From the first line of the data below through the line holding "g.computeVertexNormals();", output each line exactly and leave the pictures out.

◇ ◇ ◇ ◇ ◇

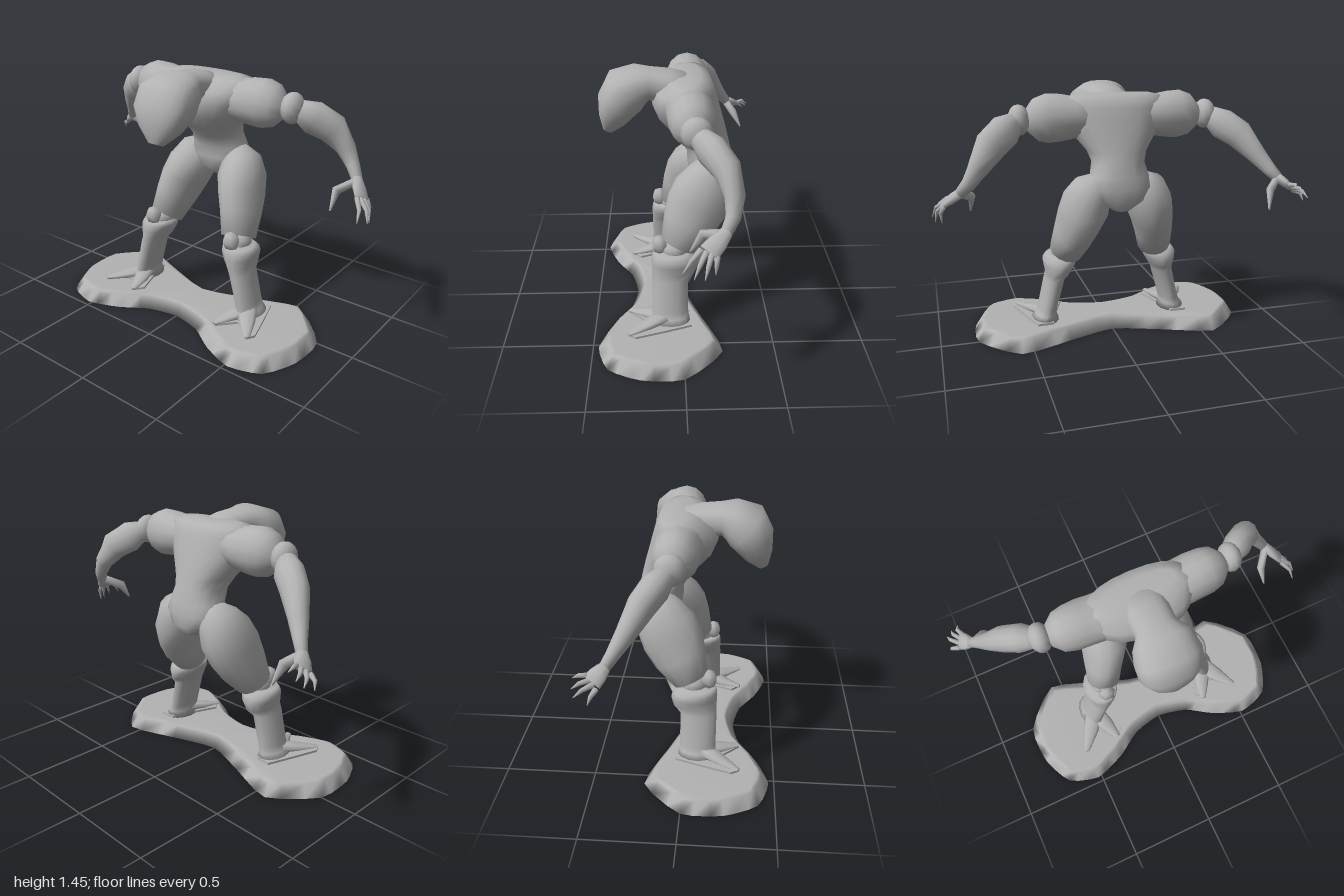
import * as THREE from 'three';

const V = (x, y, z) => new THREE.Vector3(x, y, z);

export function createModel() {
  const model = new THREE.Group();
  const grey = new THREE.MeshStandardMaterial({ color: 0xb2b2b2, side: THREE.DoubleSide });
  grey.name = 'clay grey';

  function add(name, geometry, parent = model) {
    const mesh = new THREE.Mesh(geometry, grey);
    mesh.name = name;
    parent.add(mesh);
    return mesh;
  }

  function indexed(pos, index) {
    const g = new THREE.BufferGeometry();
    g.setAttribute('position', new THREE.Float32BufferAttribute(pos, 3));
    g.setIndex(index);
    g.computeVertexNormals();
    return g;
  }

  // Skin of rounded rings; row = [x, y, z, radius along ref, other radius]; power below 1 squares the rings
  function loft(rows, ref, { axis = null, sides = 14, power = 1 } = {}) {
    const pos = [], index = [];
    const centres = rows.map(r => V(r[0], r[1], r[2]));
    const last = rows.length - 1;
    const bend = c => Math.sign(c) * Math.abs(c) ** power;
    rows.forEach((r, i) => {
      const t = axis ? axis.clone()
        : centres[Math.min(i + 1, last)].clone().sub(centres[Math.max(i - 1, 0)]).normalize();
      const u = ref.clone().addScaledVector(t, -ref.dot(t)).normalize();
      const v = t.clone().cross(u);
      for (let j = 0; j < sides; j++) {
        const a = (j / sides) * Math.PI * 2;
        const p = centres[i].clone().addScaledVector(u, r[3] * bend(Math.cos(a))).addScaledVector(v, r[4] * bend(Math.sin(a)));
        pos.push(...p.toArray());
      }
    });
    const c0 = rows.length * sides;
    pos.push(...centres[0].toArray(), ...centres[last].toArray());
    for (let j = 0; j < sides; j++) {
      const k = (j + 1) % sides;
      for (let i = 0; i < last; i++) {
        const a = i * sides + j, b = i * sides + k;
        index.push(a, b, b + sides, a, b + sides, a + sides);
      }
      index.push(c0, k, j, c0 + 1, last * sides + j, last * sides + k);
    }
    return indexed(pos, index);
  }

  const ball = (name, parent, p, s, w = 12, h = 8) => {
    const m = add(name, new THREE.SphereGeometry(1, w, h), parent);
    m.position.set(...p);
    m.scale.set(...s);
  };

  const X = V(1, 0, 0), UP = V(0, 1, 0), DOWN = V(0, -1, 0);

  // Torso with broad hips, and hooded head on a level neck
  add('torso', loft([
    [0, 0.785, -0.18, 0.05, 0.07], [0, 0.84, -0.165, 0.14, 0.12], [0, 0.91, -0.16, 0.19, 0.125],
    [0, 0.97, -0.155, 0.162, 0.122], [0, 1.04, -0.125, 0.143, 0.135], [0, 1.1, -0.09, 0.165, 0.155],
    [0, 1.17, -0.05, 0.22, 0.175], [0, 1.26, -0.02, 0.27, 0.18], [0, 1.33, -0.02, 0.28, 0.16],
    [0, 1.385, -0.045, 0.27, 0.11], [0, 1.4, -0.045, 0.2, 0.06],
  ], X, { axis: UP, sides: 20, power: 0.88 }));
  add('head', loft([
    [0, 1.315, -0.04, 0.13, 0.08], [0, 1.34, 0.07, 0.115, 0.085], [0, 1.35, 0.17, 0.112, 0.085],
    [0, 1.345, 0.225, 0.155, 0.105], [0, 1.31, 0.3, 0.174, 0.13], [0, 1.245, 0.34, 0.172, 0.115],
    [0, 1.165, 0.37, 0.125, 0.08], [0, 1.09, 0.4, 0.045, 0.03],
  ], X, { sides: 20, power: 0.85 }));

  // Each arm has its own pose; shoulders mirror
  const arms = [
    {
      name: 'left', s: 1,
      path: [[0.55, 1.265, -0.075, 0.055, 0.055], [0.61, 1.225, -0.125, 0.09, 0.075], [0.69, 1.165, -0.19, 0.085, 0.07],
        [0.76, 1.06, -0.225, 0.055, 0.05], [0.81, 0.98, -0.215, 0.038, 0.036], [0.85, 0.93, -0.185, 0.03, 0.03]],
      palm: [0.925, 0.865, -0.1], across: V(0.25, -0.3, -0.9),
      tips: [[0.965, 0.78, 0.02], [0.998, 0.77, -0.03], [0.985, 0.755, -0.08], [0.95, 0.76, -0.13]],
      thumb: [[0.85, 0.92, -0.16], [0.79, 0.88, -0.08], [0.795, 0.79, -0.02]],
    },
    {
      name: 'right', s: -1,
      path: [[-0.55, 1.265, -0.075, 0.055, 0.055], [-0.61, 1.22, -0.12, 0.085, 0.075], [-0.69, 1.165, -0.175, 0.08, 0.07],
        [-0.77, 1.06, -0.24, 0.053, 0.05], [-0.83, 0.98, -0.295, 0.037, 0.034], [-0.865, 0.94, -0.325, 0.03, 0.028]],
      palm: [-0.92, 0.89, -0.38], across: V(0.55, 0.5, -0.55),
      tips: [[-0.995, 0.815, -0.39], [-0.985, 0.845, -0.455], [-0.95, 0.87, -0.468], [-0.905, 0.9, -0.468]],
      thumb: [[-0.86, 0.93, -0.325], [-0.8, 0.88, -0.37], [-0.775, 0.785, -0.42]],
    },
  ];
  for (const { name, s, path, palm, across, tips, thumb } of arms) {
    const arm = new THREE.Group();
    arm.name = name + 'Arm';
    model.add(arm);
    add('shoulder', loft([
      [0.1 * s, 1.285, -0.03, 0.1, 0.13], [0.24 * s, 1.275, -0.04, 0.118, 0.125], [0.3 * s, 1.275, -0.045, 0.128, 0.125],
      [0.37 * s, 1.275, -0.045, 0.133, 0.12], [0.43 * s, 1.27, -0.05, 0.115, 0.105], [0.48 * s, 1.265, -0.055, 0.06, 0.06],
    ], UP), arm);
    ball('shoulderJoint', arm, [0.525 * s, 1.273, -0.06], [0.06, 0.083, 0.08]);
    add('armLength', loft(path, V(0, 1, 0.3), { sides: 12 }), arm);
    const wrist = path[path.length - 1];
    const mid = wrist.slice(0, 3).map((c, i) => (c + palm[i]) / 2);
    across.normalize();
    add('palm', loft([[...wrist.slice(0, 3), 0.03, 0.026], [...mid, 0.045, 0.024], [...palm, 0.05, 0.016]],
      across, { sides: 10 }), arm);
    tips.forEach((tip, i) => {
      const base = V(...palm).addScaledVector(across, (i - 1.5) * 0.026);
      const knuckle = base.clone().lerp(V(...tip), 0.55).add(V(0.012 * s, 0.014, 0));
      add('finger', loft([[...base.toArray(), 0.015, 0.014], [...knuckle.toArray(), 0.011, 0.011], [...tip, 0.002, 0.002]],
        across, { sides: 6 }), arm);
    });
    add('thumb', loft(thumb.map((p, i) => [...p, [0.025, 0.028, 0.005][i], [0.02, 0.022, 0.005][i]]), across, { sides: 7 }), arm);
  }

  // Legs, mirrored about the middle
  for (const s of [1, -1]) {
    const leg = new THREE.Group();
    leg.name = s > 0 ? 'leftLeg' : 'rightLeg';
    model.add(leg);
    const side = rows => rows.map(([x, ...rest]) => [x * s, ...rest]);
    add('thigh', loft(side([
      [0.105, 0.93, -0.165, 0.07, 0.08], [0.15, 0.885, -0.15, 0.115, 0.125], [0.18, 0.81, -0.12, 0.132, 0.165],
      [0.21, 0.72, -0.08, 0.12, 0.172], [0.237, 0.62, -0.035, 0.107, 0.15], [0.265, 0.505, 0.025, 0.097, 0.103],
    ]), X), leg);
    ball('kneeCore', leg, [0.28 * s, 0.49, 0.04], [0.07, 0.06, 0.075]);
    ball('kneeCap', leg, [0.285 * s, 0.52, 0.125], [0.052, 0.055, 0.047], 6, 4);
    add('shin', loft(side([
      [0.295, 0.48, 0.06, 0.085, 0.1], [0.3, 0.455, 0.05, 0.1, 0.12], [0.305, 0.42, 0.045, 0.09, 0.13],
      [0.315, 0.37, 0.05, 0.07, 0.122], [0.33, 0.33, 0.07, 0.06, 0.103], [0.375, 0.15, 0.07, 0.055, 0.102],
      [0.385, 0.115, 0.07, 0.06, 0.105], [0.395, 0.077, 0.065, 0.085, 0.11],
    ]), X, { axis: DOWN }), leg);
    // Two-toed foot on a thin sole
    const sole = new THREE.Shape([[0.36, -0.045], [0.45, -0.05], [0.5, 0.1], [0.55, 0.26], [0.525, 0.305],
      [0.45, 0.22], [0.4, 0.21], [0.315, 0.305], [0.265, 0.25], [0.32, 0.1]].map(([x, z]) => new THREE.Vector2(x * s, -z)));
    const plate = new THREE.ExtrudeGeometry(sole, { depth: 0.013, bevelEnabled: false });
    plate.rotateX(-Math.PI / 2);
    add('sole', plate, leg).position.y = 0.078;
    for (const [tx, mx] of [[0.525, 0.455], [0.305, 0.34]]) {
      add('toe', loft(side([[0.385, 0.115, 0.1, 0.06, 0.035], [mx, 0.1, 0.2, 0.045, 0.02], [tx, 0.09, 0.3, 0.016, 0.008]]),
        X, { sides: 8 }), leg);
    }
  }

  // Hourglass base: one smooth closed shell with a sloped rim
  const half = [[0.18, 0.305], [0.33, 0.4], [0.52, 0.47], [0.7, 0.41], [0.787, 0.23], [0.787, 0], [0.57, -0.213], [0.27, -0.115]];
  const outline = [[0, 0.265], ...half, [0, -0.03], ...half.slice().reverse().map(([x, z]) => [-x, z])];
  const curve = new THREE.CatmullRomCurve3(outline.map(([x, z]) => V(x, 0, z)), true, 'catmullrom', 0.3);
  const n = 54, pos = [], index = [], flat = [];
  for (let i = 0; i < n; i++) {
    const p = curve.getPoint(i / n), t = curve.getTangent(i / n);
    const inward = V(t.z, 0, -t.x);
    const shoulder = p.clone().addScaledVector(inward, 0.043).setY(0.066);
    const top = p.clone().addScaledVector(inward, 0.058).setY(0.075);
    pos.push(...p.toArray(), ...shoulder.toArray(), ...top.toArray());
    flat.push(new THREE.Vector2(top.x, -top.z));
    const a = i * 3, b = ((i + 1) % n) * 3;
    for (let k = 0; k < 2; k++) index.push(a + k, b + k, b + k + 1, a + k, b + k + 1, a + k + 1);
  }
  for (const [a, b, c] of THREE.ShapeUtils.triangulateShape(flat, [])) {
    index.push(a * 3 + 2, b * 3 + 2, c * 3 + 2, a * 3, c * 3, b * 3);
  }
  add('base', indexed(pos, index));

  return model;
}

◇ ◇ ◇ ◇ ◇

### [Exercise solution]
import * as THREE from 'three';

const V = (x, y, z) => new THREE.Vector3(x, y, z);

export function createModel() {
  const model = new THREE.Group();
  const grey = new THREE.MeshStandardMaterial({ color: 0xb2b2b2, side: THREE.DoubleSide });
  grey.name = 'clay grey';

  function add(name, geometry, parent = model) {
    const mesh = new THREE.Mesh(geometry, grey);
    mesh.name = name;
    parent.add(mesh);
    return mesh;
  }

  function indexed(pos, index) {
    const g = new THREE.BufferGeometry();
    g.setAttribute('position', new THREE.Float32BufferAttribute(pos, 3));
    g.setIndex(index);
    g.computeVertexNormals();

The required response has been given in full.